The standard legal remedy for civil false imprisonment is typically an award of money damages to compensate the victim for any injuries or suffering they experienced due to the confinement.
- Medical Bills: If the victim was injured physically and required medical treatment, damages would cover the costs incurred for medical treatments;
- Lost Income: If the victim suffers a loss of income and future income, damages should compensate for that.
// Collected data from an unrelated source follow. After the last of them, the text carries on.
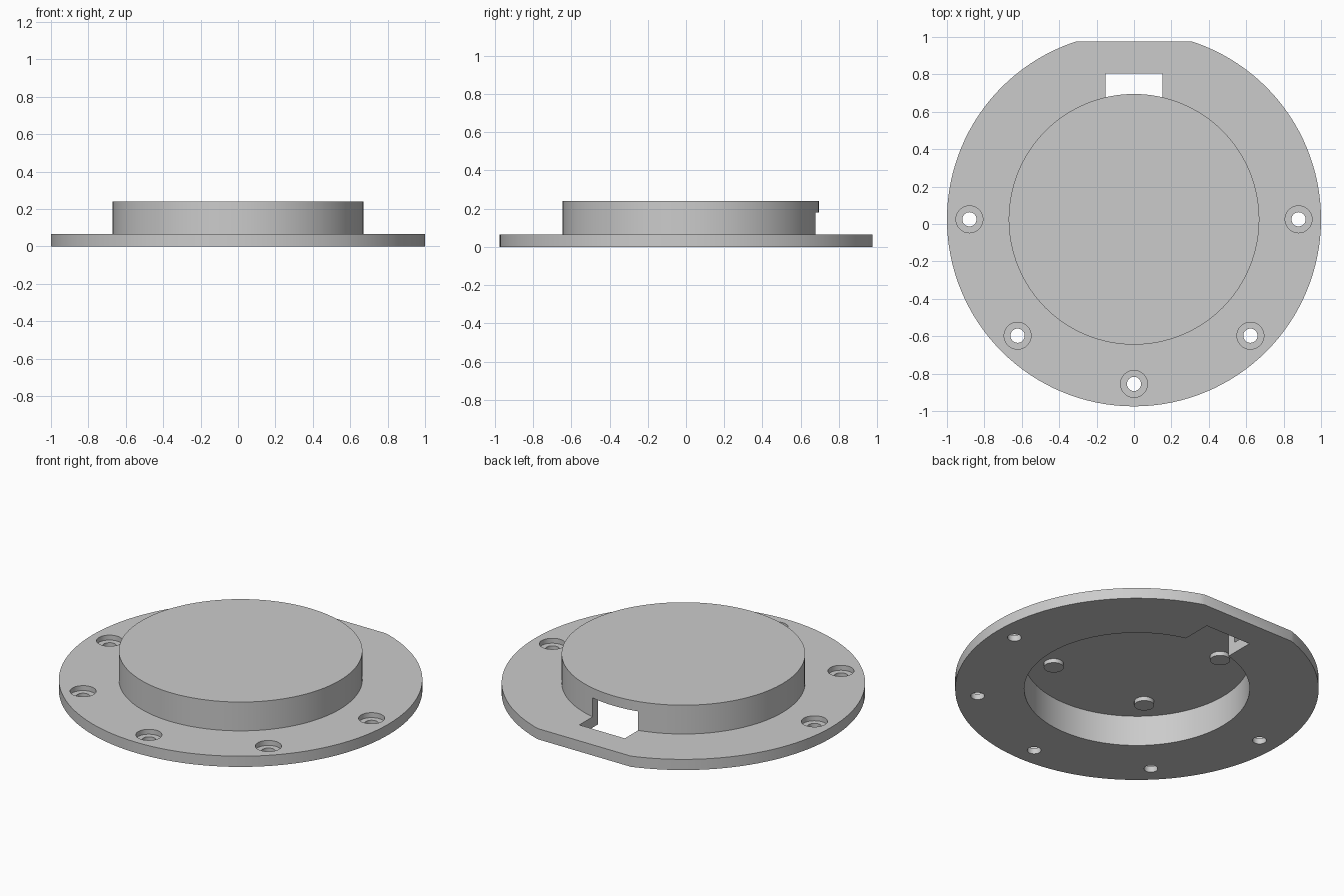
import bpy
import math

cube = bpy.data.objects.get("Cube")
if cube:
    bpy.data.objects.remove(cube, do_unlink=True)

CY = 0.025          # centre of the round plate; its back edge is cut flat
BACK = 0.975
FLANGE_TOP, CEILING, TOP = 0.065, 0.185, 0.24

grey = bpy.data.materials.new("plain_grey")
grey.use_nodes = True
colour = (0.6, 0.6, 0.6, 1.0)
grey.diffuse_color = colour
grey.node_tree.nodes["Principled BSDF"].inputs["Base Color"].default_value = colour


def cylinder(name, radius, z0, z1, x=0.0, y=0.0, sides=128):
    bpy.ops.mesh.primitive_cylinder_add(
        vertices=sides, radius=radius, depth=z1 - z0,
        location=(x, CY + y, (z0 + z1) / 2))
    ob = bpy.context.object
    ob.name = name
    ob.data.materials.append(grey)
    return ob


def box(name, x0, x1, y0, y1, z0, z1):
    bpy.ops.mesh.primitive_cube_add(
        size=1, location=((x0 + x1) / 2, (y0 + y1) / 2, (z0 + z1) / 2))
    ob = bpy.context.object
    ob.name = name
    ob.scale = (x1 - x0, y1 - y0, z1 - z0)
    ob.data.materials.append(grey)
    bpy.ops.object.transform_apply(location=False, rotation=False, scale=True)
    return ob


def combine(target, tool, operation):
    """Apply a boolean to the target and discard the tool."""
    bpy.context.view_layer.objects.active = target
    mod = target.modifiers.new(operation.lower(), 'BOOLEAN')
    mod.operation = operation
    mod.solver = 'EXACT'
    mod.object = tool
    bpy.ops.object.modifier_apply(modifier=mod.name)
    bpy.data.objects.remove(tool, do_unlink=True)


def smooth(ob):
    bpy.ops.object.select_all(action='DESELECT')
    ob.select_set(True)
    bpy.context.view_layer.objects.active = ob
    bpy.ops.object.shade_smooth_by_angle(angle=math.radians(30))


# Flange and raised drum, hollow underneath
cover = cylinder("cover", 1.0, 0, FLANGE_TOP)
combine(cover, cylinder("drum", 0.67, 0.02, TOP), 'UNION')
combine(cover, cylinder("cavity", 0.62, -0.1, CEILING), 'DIFFERENCE')

# Flat back edge
combine(cover, box("back_trim", -1, 1, BACK, 1.3, -0.1, 0.3), 'DIFFERENCE')

# Cable slot through the flange and drum wall
combine(cover, box("cable_slot", -0.153, 0.153, 0.52, 0.805, -0.1, 0.18),
        'DIFFERENCE')

# Counterbored screw holes around the sides and front
for degrees in (0, 180, 225, 270, 315):
    a = math.radians(degrees)
    x, y = 0.88 * math.cos(a), 0.88 * math.sin(a)
    combine(cover, cylinder("screw_hole", 0.038, -0.1, 0.2, x, y, 32),
            'DIFFERENCE')
    combine(cover, cylinder("counterbore", 0.072, 0.035, 0.2, x, y, 48),
            'DIFFERENCE')
smooth(cover)

# Short posts hanging from the ceiling of the cavity
for sx, side in ((1, "left"), (-1, "right")):
    for sy, end in ((1, "back"), (-1, "front")):
        post = cylinder(f"post_{end}_{side}", 0.055, 0.16, CEILING + 0.01,
                        sx * 0.325, sy * 0.325, 32)
        smooth(post)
In addition, if the evidence shows that the victim has suffered a loss of earning capacity, then that would be compensated for in an award of money damages;
- Emotional Distress: This could include any significant emotional response to the incident, such as shame and humiliation;
- Pain and Suffering: This would be the psychological component of physical injury;
- Lost Business or Lost Employment Opportunities; If a victim earns a living by operating a business and loses business because of injury caused by a false imprisonment, they could seek damages to compensate for that loss.
If the perpetrator’s conduct in effecting the imprisonment showed particular maliciousness, a jury might also award punitive damages in a false imprisonment case.
A victim might also report their imprisonment to the police and this could result in a criminal charge in addition to the civil liability that the perpetrator has incurred. The exact punishment for conviction of false imprisonment would depend on the law in the state where the person committed the crime but would probably include:
- Imprisonment: The perpetrator can face a jail or lengthy prison sentence. Misdemeanor convictions could be punished by up to a year in jail. Conviction of felony false imprisonment would be more serious, especially if violence, the threat of violence, or a weapon were involved. The punishment might also be more severe if the victim was a child. Conviction of felony false imprisonment can lead to up to 20 years in prison or more;
- Fines: A fine can also be imposed as punishment for false imprisonment;
- Probation: Probation is also a possible punishment if a person is convicted of false imprisonment. Probation usually lasts for at least 12 months, but two or three-year sentences are possible.
- A person on probation must comply with specific conditions or risk being sent to jail or prison, being ordered to pay additional fines, or other penalties. One of the conditions of probation is the requirement to meet regularly with a probation officer. A person’s freedom of movement might also be limited, e.g. a person may not be allowed to leave the state they live in without the consent of their probation officer.
There are a number of defenses to a charge of criminal false imprisonment. These can include:
- Self-defense: A perpetrator might claim that they confined the victim in order to avoid being attacked by the victim;
- Coercion: A perpetrator might claim that they were forced to confine the victim by another person who threatened to harm them if they did not;
- Lack of Intent: The perpetrator might claim that the imprisonment was not intentional, but somehow accidental. This can be a defense because false imprisonment requires that the perpetrator have an intent to detain the victim.
Of course, a defendant in a criminal case would have to produce evidence to support any claimed defenses.
Do I Need a Lawyer If I Have a False Imprisonment Claim?
False imprisonment can often occur in normal, everyday situations, even in the workplace, for example. A person can also be falsely imprisoned by a law enforcement official. If you have experienced injury or loss because you were falsely imprisoned, you may be able to file a lawsuit for damages in a civil court of law.
You would want to hire an experienced personal injury lawyer to help guide you through the process of filing a lawsuit. Your attorney can be on hand to answer questions and help you prepare the necessary documents and evidence to establish your claim.
If you have been charged with criminal false imprisonment, you want to consult an experienced criminal defense attorney. Your attorney can analyze the evidence and advise you as to how best to defend against the charges.
You would also want to contact a criminal defense attorney if you believe you have been illegally detained by law enforcement and need to seek a writ of habeas corpus in order to be released from detention.